One application that is particularly well suited for HBase is BLOB stores, which require large databases with rapid retrieval. BLOBS -- binary large objects -- are typically images, audio clips or other multimedia objects, and storing BLOBs in a database enables a variety of innovative applications. One example is a digital wallet where users upload their credit card images, checks, and receipts for online processing, easing banking, purchasing, and lost-wallet recovery.

2013 Trend #3: Hadoop will be used more in real-time and lightweight OLTP applications

With its roots in search engines, Hadoop was purpose-built for cost-effective analysis of datasets as enormous as the World Wide Web. The millions of pages of content are analyzed in batches and then served up during searches in real time. The advances I’ve mentioned and other improvements in Hadoop’s capabilities now make it possible to stream data into the cluster and analyze it in an interactive fashion -- both in real time.
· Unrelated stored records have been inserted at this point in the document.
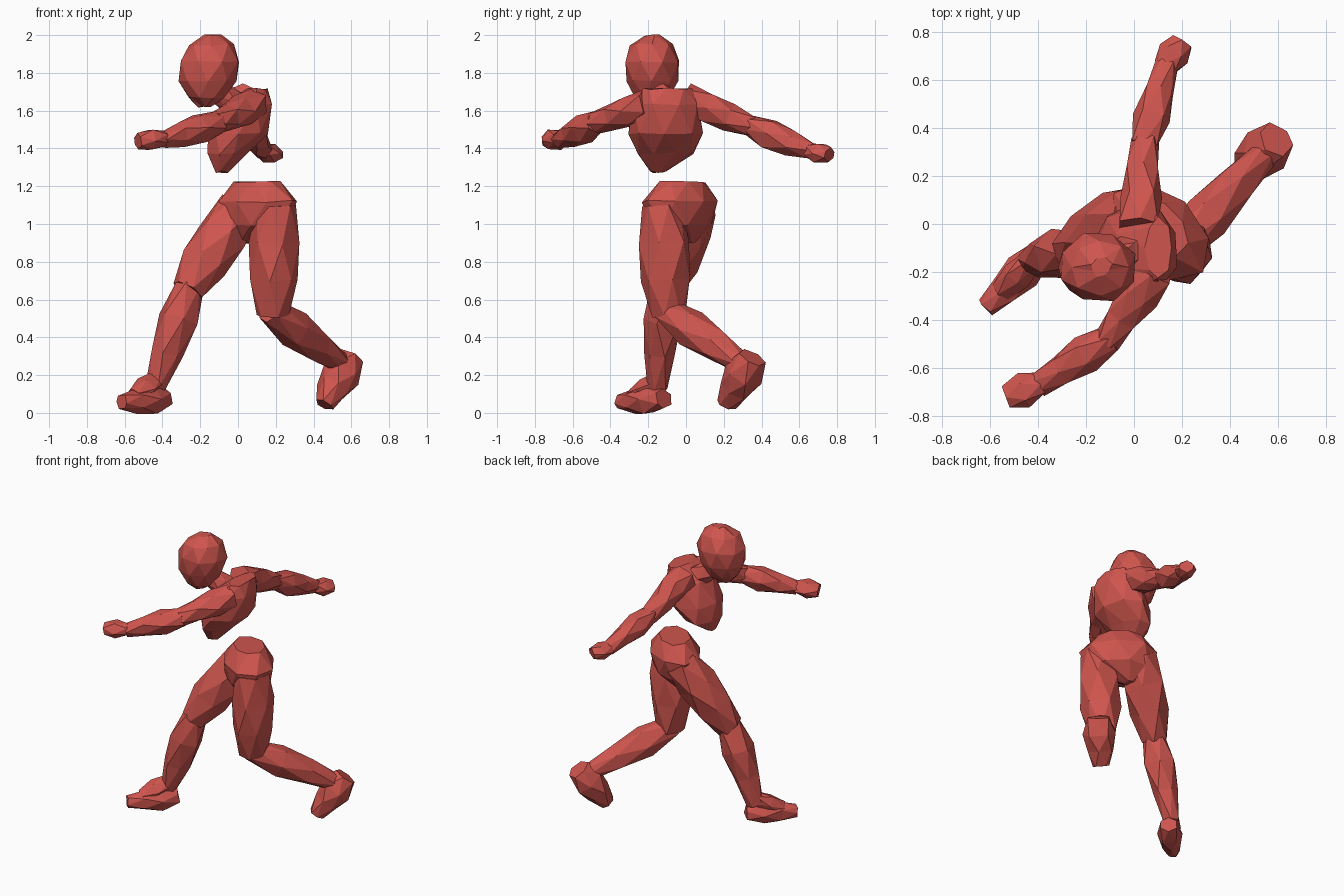
import bpy, bmesh, math, random
from mathutils import Vector

if "Cube" in bpy.data.objects:
    bpy.data.objects.remove(bpy.data.objects["Cube"])

random.seed(4)
red = bpy.data.materials.new("red_clay")
red.diffuse_color = (0.62, 0.09, 0.075, 1)
red.use_nodes = True
red.node_tree.nodes["Principled BSDF"].inputs["Base Color"].default_value = red.diffuse_color
UP = Vector((0, 0, 1))


def skin(name, rings, u, axis, sides):
    """Triangle-faceted skin over rings (centre, radius along u, radius across)."""
    bm = bmesh.new()
    v = axis.cross(u)
    loops = []
    for k, (c, ru, rv) in enumerate(rings):
        loop = []
        for i in range(sides):
            a = 2 * math.pi * (i + 0.5 * k) / sides
            p = c + 1.05 * (u * ru * math.cos(a) + v * rv * math.sin(a))
            p += Vector([random.uniform(-0.006, 0.006) for _ in range(3)])
            loop.append(bm.verts.new(p))
        loops.append(loop)
    for a, b in zip(loops, loops[1:]):
        for i in range(sides):
            j = (i + 1) % sides
            bm.faces.new((a[i], a[j], b[i]))
            bm.faces.new((b[i], a[j], b[j]))
    bm.faces.new(loops[0][::-1])
    bm.faces.new(loops[-1])
    bmesh.ops.recalc_face_normals(bm, faces=bm.faces)
    me = bpy.data.meshes.new(name)
    bm.to_mesh(me)
    bm.free()
    me.materials.append(red)
    bpy.context.collection.objects.link(bpy.data.objects.new(name, me))


def limb(name, start, end, radius, profile, widen=1.0, overlap=0.0):
    """Straight muscle from start to end, radius scaled by the profile."""
    a, b = Vector(start), Vector(end)
    a, b = a.lerp(b, -overlap), b.lerp(a, -overlap)
    axis = (b - a).normalized()
    ref = UP if abs(axis.z) < 0.8 else Vector((0.74, -0.67, 0))
    u = (ref - axis * ref.dot(axis)).normalized()
    n = len(profile) - 1
    skin(name, [(a.lerp(b, k / n), radius * s, radius * s * widen)
                for k, s in enumerate(profile)], u, axis, 6)


def body(name, side, rings):
    """Stack of flat ellipses: x, y, z, half width, half depth."""
    skin(name, [(Vector(r[:3]), r[3], r[4]) for r in rings],
         Vector(side).normalized(), UP, 8)


# Head: egg with a narrow chin
egg = []
for k in range(6):
    t = -math.cos(math.pi * (k + 0.45) / 5.9)
    r = math.sqrt(1 - t * t) * (0.15 + 0.02 * t)
    egg.append((Vector((-0.155 + 0.02 * t, -0.18, 1.81 + 0.195 * t)), r * 1.03, r * 0.95))
skin("head", egg, Vector((1, 0, 0)), UP, 8)
limb("neck", (.04, -.11, 1.6), (-.1, -.15, 1.7), .075, (1, .95, .9))

# Chest narrowing to the belly point, pelvis turned towards the front foot
body("chest", (1, 0, 0), [
    (-.09, -.15, 1.275, .03, .04), (-.06, -.11, 1.375, .105, .15),
    (.0, -.11, 1.48, .155, .185), (.05, -.11, 1.63, .13, .18),
    (.1, -.1, 1.715, .055, .12)])
body("pelvis", (.74, -.67, 0), [
    (.04, 0, .9, .03, .04), (.1, -.03, .99, .19, .13),
    (.1, -.03, 1.12, .235, .155), (.1, -.02, 1.222, .14, .1)])

# Legs: hip, knee, ankle, heel, toe, foot radius
legs = {
    "front": ((0, .05, 1.08), (-.26, -.11, .66), (-.43, -.15, .15),
              (-.385, -.12, .075), (-.615, -.35, .055), .075),
    "back": ((.2, -.13, 1.08), (.185, -.095, .53), (.54, .29, .27),
             (.59, .35, .29), (.455, .215, .045), .1),
}
for which, (hip, knee, ankle, heel, toe, size) in legs.items():
    limb(which + "_thigh", hip, knee, .13, (.8, 1, .95, .65), 1, .03)
    limb(which + "_shin", knee, ankle, .1, (.7, 1, .8, .52), 1, .04)
    limb(which + "_foot", heel, toe, size, (.7, 1, .8, .5), 1.05)
limb("front_instep", (-.42, -.14, .18), (-.55, -.28, .08), .06, (.7, 1, .8))

# Arms: shoulder, elbow, wrist, fingertips
arms = {
    "near": ((.08, -.2, 1.63), (-.11, -.48, 1.535), (-.39, -.665, 1.45), (-.53, -.72, 1.44)),
    "far": ((.02, 0, 1.66), (.045, .34, 1.52), (.13, .655, 1.39), (.2, .76, 1.365)),
}
for which, (shoulder, elbow, wrist, tip) in arms.items():
    limb(which + "_upper_arm", shoulder, elbow, .085, (1, 1, .85, .65), 1, .03)
    limb(which + "_forearm", elbow, wrist, .08, (.7, 1, .8, .55), 1, .04)
    limb(which + "_hand", wrist, tip, .055, (.7, 1, .7), 1.25)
Use cases such as telecommunications billing and, in some cases, logistics applications have outgrown traditional relational database architectures. Telcos 30 years ago tracked a few hundred calls per week to a single home phone. Today they track data and voice transactions to a multitude of devices in one household. Hadoop and HBase provide scale and efficiency advantage for these types of applications over traditional relational data models.

With all of these changes, 2013 will be remembered as the year Hadoop firmly established its dominance as the strategic choice for big data analytics.
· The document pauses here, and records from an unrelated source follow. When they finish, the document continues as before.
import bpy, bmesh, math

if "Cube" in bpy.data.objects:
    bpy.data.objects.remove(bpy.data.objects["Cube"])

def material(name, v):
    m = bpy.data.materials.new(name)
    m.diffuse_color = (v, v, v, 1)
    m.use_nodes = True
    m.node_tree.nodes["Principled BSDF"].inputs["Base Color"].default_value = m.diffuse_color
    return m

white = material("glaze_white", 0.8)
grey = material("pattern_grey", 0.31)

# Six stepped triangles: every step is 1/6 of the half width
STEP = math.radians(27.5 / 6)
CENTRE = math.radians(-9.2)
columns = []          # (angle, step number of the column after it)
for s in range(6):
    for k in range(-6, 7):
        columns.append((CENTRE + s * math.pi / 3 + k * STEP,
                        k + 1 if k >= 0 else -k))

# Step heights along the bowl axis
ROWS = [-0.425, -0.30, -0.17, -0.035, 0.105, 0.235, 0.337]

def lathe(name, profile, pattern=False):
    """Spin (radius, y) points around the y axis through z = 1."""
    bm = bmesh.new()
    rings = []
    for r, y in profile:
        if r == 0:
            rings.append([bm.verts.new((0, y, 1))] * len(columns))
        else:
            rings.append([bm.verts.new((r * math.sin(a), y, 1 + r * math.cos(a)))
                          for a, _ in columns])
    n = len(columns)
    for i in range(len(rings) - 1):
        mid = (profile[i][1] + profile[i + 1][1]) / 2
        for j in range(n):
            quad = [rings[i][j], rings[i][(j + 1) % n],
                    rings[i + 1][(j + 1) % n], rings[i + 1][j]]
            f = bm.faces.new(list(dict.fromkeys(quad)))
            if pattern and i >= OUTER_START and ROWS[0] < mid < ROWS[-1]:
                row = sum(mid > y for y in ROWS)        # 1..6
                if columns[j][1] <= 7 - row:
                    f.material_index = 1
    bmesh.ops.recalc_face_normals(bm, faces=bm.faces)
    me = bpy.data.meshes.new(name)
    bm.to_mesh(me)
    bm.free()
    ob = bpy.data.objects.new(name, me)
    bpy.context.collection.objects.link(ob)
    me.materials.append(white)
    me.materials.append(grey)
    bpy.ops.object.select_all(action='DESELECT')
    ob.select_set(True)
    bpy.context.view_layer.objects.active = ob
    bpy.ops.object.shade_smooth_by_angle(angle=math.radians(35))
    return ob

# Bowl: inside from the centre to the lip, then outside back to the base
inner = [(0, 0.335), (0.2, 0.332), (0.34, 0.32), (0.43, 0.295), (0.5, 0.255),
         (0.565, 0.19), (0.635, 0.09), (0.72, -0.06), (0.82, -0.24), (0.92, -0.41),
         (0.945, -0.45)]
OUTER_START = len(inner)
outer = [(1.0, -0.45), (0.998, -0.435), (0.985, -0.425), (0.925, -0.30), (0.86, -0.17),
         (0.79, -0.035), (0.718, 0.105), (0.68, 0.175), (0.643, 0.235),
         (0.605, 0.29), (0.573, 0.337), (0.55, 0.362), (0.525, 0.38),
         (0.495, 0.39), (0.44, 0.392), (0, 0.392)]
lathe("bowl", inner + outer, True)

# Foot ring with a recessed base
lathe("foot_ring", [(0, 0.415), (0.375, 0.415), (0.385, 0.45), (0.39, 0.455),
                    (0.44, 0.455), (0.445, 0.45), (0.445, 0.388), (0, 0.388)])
John Schroeder is CEO and co-founder of MapR Technologies. Schroeder has led companies creating innovative and disruptive business intelligence, database management, storage, and virtualization technologies at early-stage ventures through success as large public companies. He was previously CEO of Calista Technologies (Microsoft), CEO of Rainfinity (EMC), and senior vice president of products and marketing at Brio Technologies. Schroeder has also held general management and executive positions at Compuware, Candle, and SAIC. You can contact the author at John@maprtech.com.